Saving for retirement has long been a challenge, especially for those with lower incomes and young adults struggling with student loan debt. Setting aside some of your earnings today remains essential, but it may start to get easier for some, thanks to the passage of the SECURE 2.0 Act in the final days of 2022.
Though many of its provisions won’t take effect for a few years, they’re still worth keeping on your radar. Here are five of the most significant.
1. Automatic retirement contributions
Several studies have shown that automatic enrollment in 401(k) and 403(b) plans dramatically increases participation. The new law will require businesses to automatically enroll participants in their workplace retirement plans with a contribution rate of at least 3% and not more than 10%, beginning in 2025. The contribution rate will automatically increase by 1% per year until it reaches at least 10%, but no more than 15%.
Employees who don’t wish to participate will still have the opportunity to opt-out, and not all businesses will have to offer automatic enrollment. Existing workplace retirement plans are grandfathered in, and businesses with 10 or fewer employees, companies that have been in business for less than three years, church plans, and government plans don’t need to have automatic enrollment.
2. Saver’s Match
The SECURE 2.0 Act also calls for a new Saver’s Match to replace the existing Saver’s Tax Credit. This will go into effect in 2027. Instead of your retirement contributions reducing your tax bill, the government will automatically deposit funds into your retirement account to help your balance grow.
The maximum contribution is 50% of your retirement plan contributions, up to $2,000 per person. However, those with higher incomes may not be able to claim the full match. As with the current Saver’s Tax Credit, there are income tiers that dictate the maximum match you can earn.
3. Higher catch-up contributions
Catch-up contributions are additional contributions adults 50 and older can make to retirement accounts. In 2023, IRAs have a $1,000 catch-up contribution and 401(k)s have a $7,500 catch-up contribution. Beginning in 2024, the government will index the IRA catch-up contribution to keep up with inflation. This will allow older workers to set aside even more money in retirement accounts in future years.
Starting in 2025, the government will also enable workers aged 60 to 63 to contribute even more to their retirement accounts. Their maximum catch-up contribution will be the greater of $10,000 or 50% more than the regular catch-up contribution for adults aged 50 to 60. These limits will also be indexed for inflation in future years.
4. Employer matches for student loan payments

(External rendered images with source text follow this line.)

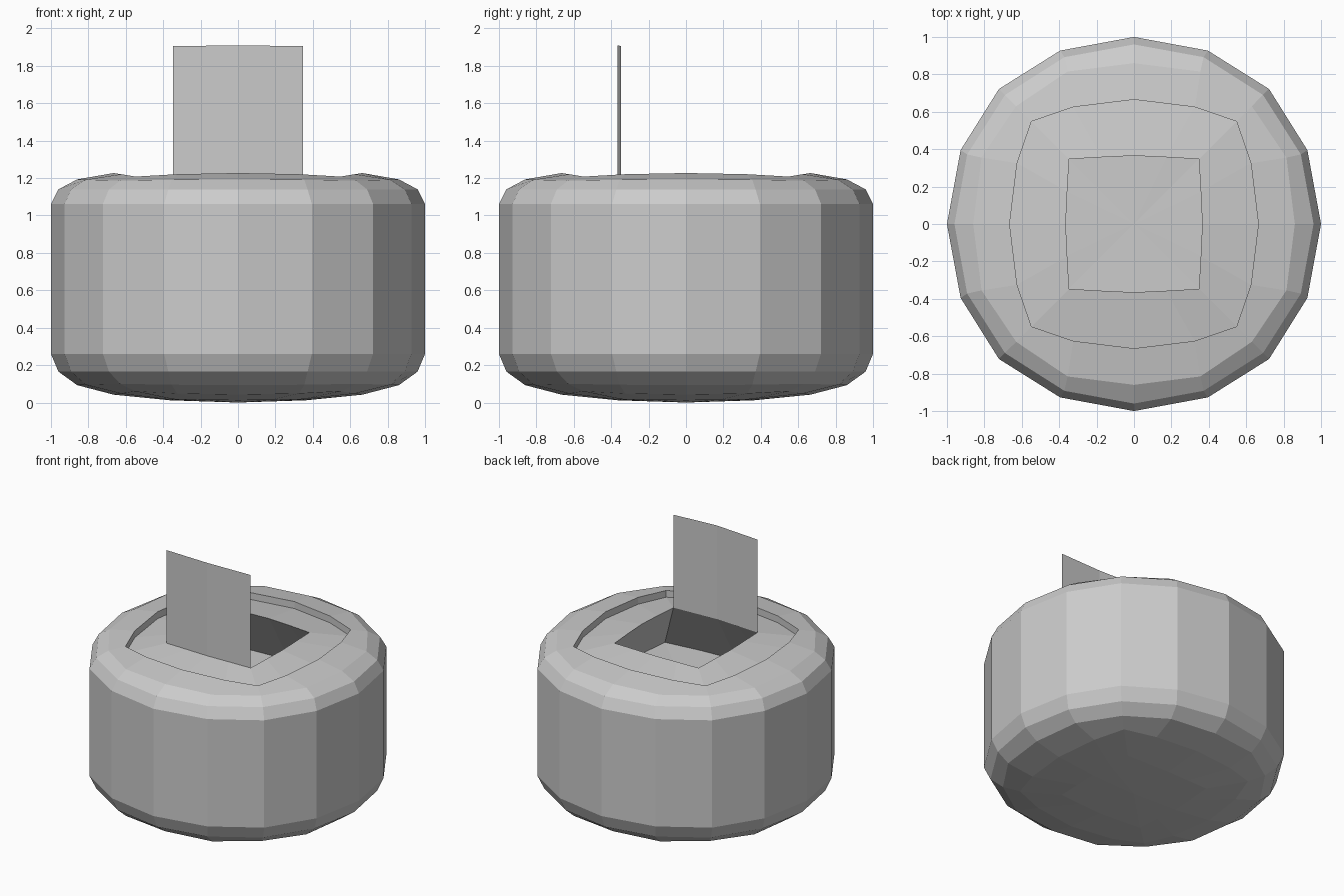
import bpy, bmesh

if "Cube" in bpy.data.objects:
    bpy.data.objects.remove(bpy.data.objects["Cube"])


def ring_points(mid, quarter, corner, z_mid, z_corner):
    """16 points of a rounded square: side middles, quarter points, corners."""
    qx, qy = quarter
    zq = z_mid * 0.67 + z_corner * 0.33
    side = [(-corner, -corner, z_corner), (-qx, -qy, zq), (0, -mid, z_mid), (qx, -qy, zq)]
    points = []
    for turn in range(4):
        for x, y, z in side:
            for _ in range(turn):
                x, y = -y, x
            points.append((x, y, z))
    return points


def add_ring(bm, *spec):
    return [bm.verts.new(p) for p in ring_points(*spec)]


def bridge(bm, lower, upper):
    n = len(lower)
    for i in range(n):
        j = (i + 1) % n
        bm.faces.new((lower[i], lower[j], upper[j], upper[i]))


def fan(bm, ring, z, up):
    centre = bm.verts.new((0, 0, z))
    for i in range(len(ring)):
        a, b = ring[i], ring[(i + 1) % len(ring)]
        bm.faces.new((a, b, centre) if up else (b, a, centre))


def finish(bm, name):
    mesh = bpy.data.meshes.new(name)
    bm.to_mesh(mesh)
    bm.free()
    bpy.context.collection.objects.link(bpy.data.objects.new(name, mesh))


# Drum: rings from the underside, up the wall, into the recess and pocket
hole = (0.365, (0.173, 0.357), 0.347)
rim = (0.665, (0.325, 0.625), 0.548)
shoulder = (0.86, (0.355, 0.815), 0.63)
bevel = (0.96, (0.372, 0.892), 0.69)
wall = (1.0, (0.395, 0.927), 0.722)
pocket = (0.61, (0.29, 0.60), 0.58)

levels = [
    (hole, 0.012, 0.018),
    (rim, 0.042, 0.06),
    (shoulder, 0.093, 0.10),
    (bevel, 0.165, 0.165),
    (wall, 0.26, 0.26),
    (wall, 1.062, 1.062),
    (bevel, 1.14, 1.14),
    (shoulder, 1.193, 1.187),
    (rim, 1.227, 1.208),
    (rim, 1.175, 1.158),
    (hole, 1.215, 1.21),
    (pocket, 0.81, 0.80),
]
bm = bmesh.new()
rings = [add_ring(bm, *shape, zm, zc) for shape, zm, zc in levels]
for low, high in zip(rings, rings[1:]):
    bridge(bm, low, high)
fan(bm, rings[0], 0.0, False)
fan(bm, rings[-1], 0.81, True)
finish(bm, "drum_body")

# Lid flap: thin sheet standing open on the front edge of the hole
bm = bmesh.new()
edge = [(-0.347, -0.347), (0, -0.365), (0.347, -0.347)]
bottom = [bm.verts.new((x, y, 1.21)) for x, y in edge]
top = [bm.verts.new((x, y, 1.91 if x == 0 else 1.905)) for x, y in edge]
for i in range(2):
    bm.faces.new((bottom[i], bottom[i + 1], top[i + 1], top[i]))
finish(bm, "lid_flap")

Those struggling with student loan debt aren’t always able to take advantage of the employer matches their workplace retirement plan offers. If they can’t spare any money to put into their retirement accounts, they could miss out on thousands of dollars in company-matched funds, which could grow to be worth tens or even hundreds of thousands of dollars by the time they retire.
Beginning in 2024, employers will have the option to make matching contributions to employees’ retirement plans if the employee makes qualified student loan payments. Employers won’t have to offer a student loan match option, but it will undoubtedly be a useful perk for companies trying to attract young workers.
5. Older age for beginning required minimum distributions (RMDs)
Current law requires seniors to begin taking mandatory annual withdrawals, known as required minimum distributions (RMDs), from all their retirement accounts (except Roth IRAs) starting in the year they turn 73.
The SECURE 2.0 Act will increase RMDs to age 75, beginning in 2033. It also eliminates the need to take RMDs from Roth 401(k)s starting in 2024.
These changes may not all affect you, but keep them in mind. Note when each change goes into effect and plan to adjust your retirement savings strategy, as necessary. If you have any questions about the changing rules for your retirement accounts, reach out to your plan administrator.